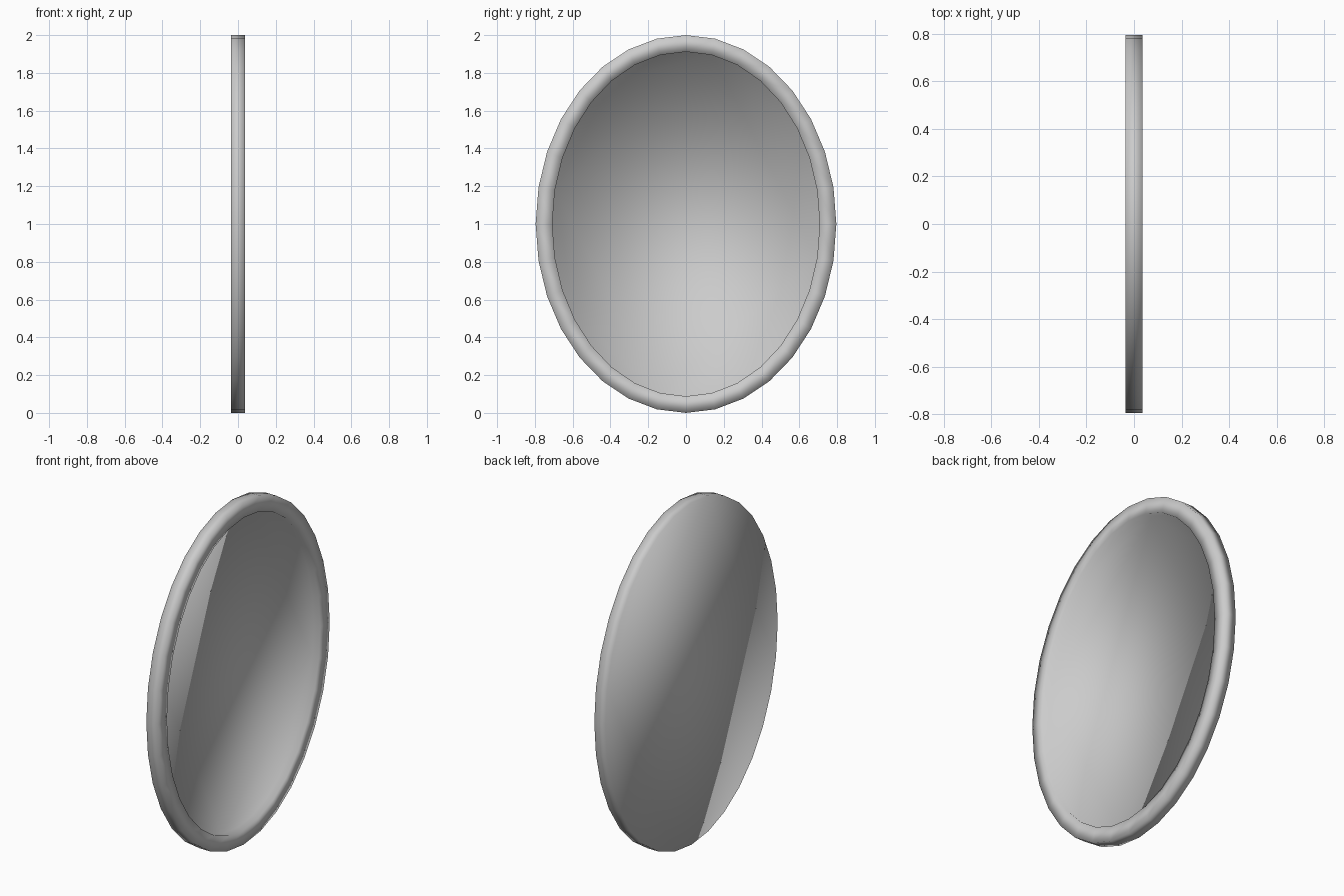
import bpy, bmesh
from math import sin, cos, pi

if "Cube" in bpy.data.objects:
    bpy.data.objects.remove(bpy.data.objects["Cube"])

SEGS = 32
HALF_W, HALF_H = 0.796, 1.0
RIM = 0.088          # width of the raised rim
BACK, FRONT, GLASS = -0.036, 0.036, -0.005


def ring(bm, x, inset):
    """Oval loop of vertices in the plane at x."""
    return [bm.verts.new((x, (HALF_W - inset) * sin(2 * pi * i / SEGS),
                          1 - (HALF_H - inset) * cos(2 * pi * i / SEGS)))
            for i in range(SEGS)]


def bridge(bm, a, b):
    for i in range(SEGS):
        j = (i + 1) % SEGS
        bm.faces.new((a[i], a[j], b[j], b[i]))


# oval mirror: back plate, side wall, front rim, recess wall, glass
bm = bmesh.new()
loops = [ring(bm, BACK, 0), ring(bm, FRONT, 0),
         ring(bm, FRONT, RIM), ring(bm, GLASS, RIM)]
for a, b in zip(loops, loops[1:]):
    bridge(bm, a, b)
bm.faces.new(loops[0])
bm.faces.new(loops[-1])
bmesh.ops.recalc_face_normals(bm, faces=bm.faces)
for f in bm.faces:
    f.smooth = True

mesh = bpy.data.meshes.new("oval_mirror")
bm.to_mesh(mesh)
bm.free()
mirror = bpy.data.objects.new("oval_mirror", mesh)
bpy.context.collection.objects.link(mirror)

════════════════════

#### Aim of the task:
Output the entries above verbatim, leaving out images.

#### Task solution:
import bpy, bmesh
from math import sin, cos, pi

if "Cube" in bpy.data.objects:
    bpy.data.objects.remove(bpy.data.objects["Cube"])

SEGS = 32
HALF_W, HALF_H = 0.796, 1.0
RIM = 0.088          # width of the raised rim
BACK, FRONT, GLASS = -0.036, 0.036, -0.005


def ring(bm, x, inset):
    """Oval loop of vertices in the plane at x."""
    return [bm.verts.new((x, (HALF_W - inset) * sin(2 * pi * i / SEGS),
                          1 - (HALF_H - inset) * cos(2 * pi * i / SEGS)))
            for i in range(SEGS)]


def bridge(bm, a, b):
    for i in range(SEGS):
        j = (i + 1) % SEGS
        bm.faces.new((a[i], a[j], b[j], b[i]))


# oval mirror: back plate, side wall, front rim, recess wall, glass
bm = bmesh.new()
loops = [ring(bm, BACK, 0), ring(bm, FRONT, 0),
         ring(bm, FRONT, RIM), ring(bm, GLASS, RIM)]
for a, b in zip(loops, loops[1:]):
    bridge(bm, a, b)
bm.faces.new(loops[0])
bm.faces.new(loops[-1])
bmesh.ops.recalc_face_normals(bm, faces=bm.faces)
for f in bm.faces:
    f.smooth = True

mesh = bpy.data.meshes.new("oval_mirror")
bm.to_mesh(mesh)
bm.free()
mirror = bpy.data.objects.new("oval_mirror", mesh)
bpy.context.collection.objects.link(mirror)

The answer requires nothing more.